For each line below that contains the string "lightGrey", copy that line.

*** Opening GIVEN DATA ***

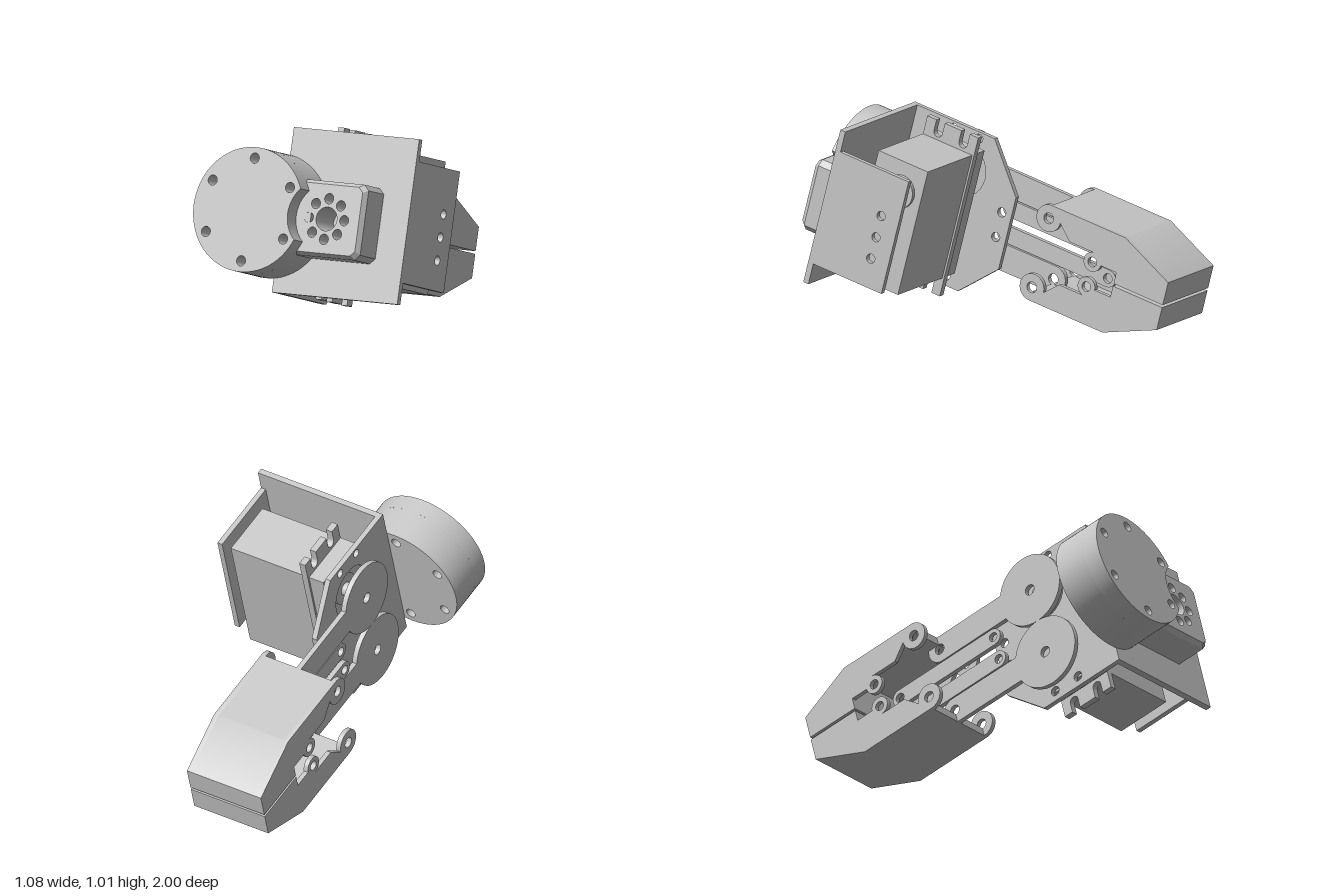
import * as THREE from 'three';
import { toCreasedNormals } from 'three/addons/utils/BufferGeometryUtils.js';

const lightGrey = new THREE.MeshStandardMaterial({ color: 0xc6c6c6 });
lightGrey.name = 'lightGrey';

const MID = 0.42; // height of the symmetry plane between the fingers

// Points along an arc
function arc(cx, cy, r, a0, a1, n = 24) {
  return Array.from({ length: n + 1 }, (_, i) => {
    const a = a0 + ((a1 - a0) * i) / n;
    return [cx + r * Math.cos(a), cy + r * Math.sin(a)];
  });
}
const rect = (x0, y0, x1, y1) => [[x0, y0], [x1, y0], [x1, y1], [x0, y1]];

// Extruded outline with round holes [x, y, radius]
function extrude(points, holes, depth) {
  const shape = new THREE.Shape(points.map(p => new THREE.Vector2(p[0], p[1])));
  for (const [x, y, r] of holes) {
    const ring = arc(x, y, r, 0, Math.PI * 2, 28).slice(0, -1);
    shape.holes.push(new THREE.Path(ring.map(p => new THREE.Vector2(p[0], p[1]))));
  }
  return new THREE.ExtrudeGeometry(shape, { depth, bevelEnabled: false });
}

function addMesh(parent, name, geometry) {
  const mesh = new THREE.Mesh(toCreasedNormals(geometry, 0.5), lightGrey);
  mesh.name = name;
  parent.add(mesh);
  return mesh;
}

// Side profile drawn as (distance backward, height), spanning x0..x1
function side(parent, name, points, holes, x0, x1) {
  const g = extrude(points, holes, x1 - x0);
  g.rotateY(Math.PI / 2).translate(x0, 0, 0);
  return addMesh(parent, name, g);
}

// Front profile drawn as (x, height), spanning z0..z1
function front(parent, name, points, holes, z0, z1) {
  return addMesh(parent, name, extrude(points, holes, z1 - z0).translate(0, 0, z0));
}

function buildBracket(parent) {
  const g = new THREE.Group();
  g.name = 'bracket';
  front(g, 'basePlate', rect(-0.185, 0.005, 0.54, 0.835), [], 0.763, 0.793);
  side(g, 'gearSidePlate',
    [[-0.78, 0.005], [-0.298, 0.005], [-0.107, 0.2], [-0.107, 0.59], [-0.3, 0.835], [-0.78, 0.835]],
    [[-0.44, 0.615, 0.14], [-0.165, MID + 0.067, 0.024], [-0.165, MID - 0.067, 0.024],
      [-0.535, 0.057, 0.025], [-0.385, 0.057, 0.025], [-0.535, 0.802, 0.022], [-0.385, 0.802, 0.022]],
    -0.185, -0.157);
  side(g, 'farSidePlate', rect(-0.78, 0.115, -0.355, 0.725),
    [0.266, 0.382, 0.498].map(v => [-0.459, v, 0.024]), 0.512, 0.54);
  parent.add(g);
}

function buildServo(parent) {
  const g = new THREE.Group();
  g.name = 'servo';
  side(g, 'servoBody', rect(-0.615, 0.1, -0.32, 0.77), [], -0.12, 0.43);
  // Mounting flange with two open slots at each end
  const PI = Math.PI, r = 0.025;
  side(g, 'servoFlange', [
    [-0.615, 0.005], [-0.56, 0.005], ...arc(-0.535, 0.057, r, PI, 0, 12), [-0.51, 0.005],
    [-0.41, 0.005], ...arc(-0.385, 0.057, r, PI, 0, 12), [-0.36, 0.005], [-0.31, 0.005],
    [-0.31, 0.868], [-0.36, 0.868], ...arc(-0.385, 0.81, r, 0, -PI, 12), [-0.41, 0.868],
    [-0.51, 0.868], ...arc(-0.535, 0.81, r, 0, -PI, 12), [-0.56, 0.868], [-0.615, 0.868],
  ], [], -0.035, 0);
  // Bosses and output shaft
  for (const [name, rad, x0, x1] of [
    ['gearBoss', 0.085, -0.145, -0.12], ['farBoss', 0.085, 0.43, 0.452], ['shaft', 0.035, -0.22, -0.145],
  ]) {
    side(g, name, arc(-0.445, 0.615, rad, 0, PI * 2, 40).slice(0, -1), [], x0, x1);
  }
  parent.add(g);
}

function buildWristMount(parent) {
  const g = new THREE.Group();
  g.name = 'wristMount';
  const cx = -0.23, cy = 0.385, R = 0.313, bx = 0.175, PI = Math.PI;
  const holes = Array.from({ length: 6 }, (_, i) => {
    const a = PI / 6 + (i * PI) / 3;
    return [cx + 0.258 * Math.cos(a), cy + 0.258 * Math.sin(a), 0.026];
  });
  // Round flange: full disc behind, with a clearance bite in the front layer
  front(g, 'flangeBack', arc(cx, cy, R, 0, PI * 2, 72).slice(0, -1), holes, 0.793, 0.968);
  front(g, 'flangeFront', [
    ...arc(cx, cy, R, 0.421, PI * 2 - 0.421, 64),
    ...arc(bx, cy, 0.175, PI + 0.821, PI - 0.821, 20).slice(1, -1),
  ], holes, 0.968, 1.057);

  // Coupling block with chamfered corners and front edge
  const w = 0.205, h = 0.19, c = 0.028;
  const outline = [[w, -h + c], [w, h - c], [w - c, h], [-w + c, h], [-w, h - c], [-w, -h + c], [-w + c, -h], [w - c, -h]];
  const bolts = [[0, 0, 0.06]];
  for (let i = 0; i < 8; i++) {
    bolts.push([0.102 * Math.cos((i * PI) / 4), 0.102 * Math.sin((i * PI) / 4), 0.026]);
  }
  const cap = extrude(outline, bolts, 0.025);
  const p = cap.attributes.position;
  for (let i = 0; i < p.count; i++) {
    const x = p.getX(i), y = p.getY(i);
    if (p.getZ(i) > 0.01 && Math.hypot(x, y) > 0.16) p.setXY(i, x * 0.91, y * 0.91);
  }
  cap.computeVertexNormals();
  addMesh(g, 'couplingCap', cap.translate(bx, 0.382, 0.945));
  addMesh(g, 'couplingBlock', extrude(outline, bolts, 0.152).translate(bx, 0.382, 0.793));
  parent.add(g);
}

// One finger with its geared arm and parallel link; s = 1 upper, -1 lower
function buildFinger(parent, s) {
  const g = new THREE.Group();
  g.name = s > 0 ? 'upperFinger' : 'lowerFinger';
  const PI = Math.PI;
  const pts = list => list.map(([x, d]) => [x, MID + s * d]);
  const hol = list => list.map(([x, d, r]) => [x, MID + s * d, r]);

  const a = Math.asin(0.07 / 0.19);
  side(g, 'drivenArm', pts([
    ...arc(-0.44, 0.19, 0.19, a, PI * 2 - a, 56), ...arc(0.156, 0.188, 0.07, -PI / 2, PI / 2),
  ]), hol([[-0.44, 0.19, 0.028], [0.156, 0.188, 0.028]]), -0.275, -0.248);

  side(g, 'parallelLink', pts([
    ...arc(-0.165, 0.067, 0.045, PI / 2, PI * 1.5), ...arc(0.45, 0.067, 0.045, -PI / 2, PI / 2),
  ]), hol([[-0.165, 0.067, 0.024], [0.45, 0.067, 0.025]]), -0.275, -0.248);

  // Finger cheeks carrying the pivots
  const cheek = pts([
    ...arc(0.156, 0.188, 0.07, PI / 2, PI * 2), [0.3, 0.117],
    ...arc(0.45, 0.067, 0.05, PI / 2, PI * 2),
    [0.594, 0.067], [0.594, 0.007], [0.888, 0.007], [0.888, 0.129], [0.598, 0.258],
  ]);
  const pivots = hol([[0.156, 0.188, 0.028], [0.45, 0.067, 0.025]]);
  for (const x of [-0.48, -0.065]) side(g, 'fingerCheek', cheek, pivots, x, x + 0.025);

  side(g, 'fingerBack', pts(rect(0.156, 0.213, 0.598, 0.258)), [], -0.455, -0.065);
  side(g, 'fingerTip', pts([
    [0.594, 0.007], [0.888, 0.007], [0.888, 0.129], [0.598, 0.258], [0.594, 0.258],
  ]), [], -0.455, -0.065);
  parent.add(g);
}

export function createModel() {
  const model = new THREE.Group();
  model.name = 'gripper';
  const tilted = new THREE.Group();
  tilted.name = 'tiltedAssembly';
  tilted.rotation.x = -Math.PI / 12;
  model.add(tilted);
  buildBracket(tilted);
  buildServo(tilted);
  buildWristMount(tilted);
  for (const s of [1, -1]) buildFinger(tilted, s);
  return model;
}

*** Closing GIVEN DATA ***

* [RESULT]:
const lightGrey = new THREE.MeshStandardMaterial({ color: 0xc6c6c6 });
lightGrey.name = 'lightGrey';
  const mesh = new THREE.Mesh(toCreasedNormals(geometry, 0.5), lightGrey);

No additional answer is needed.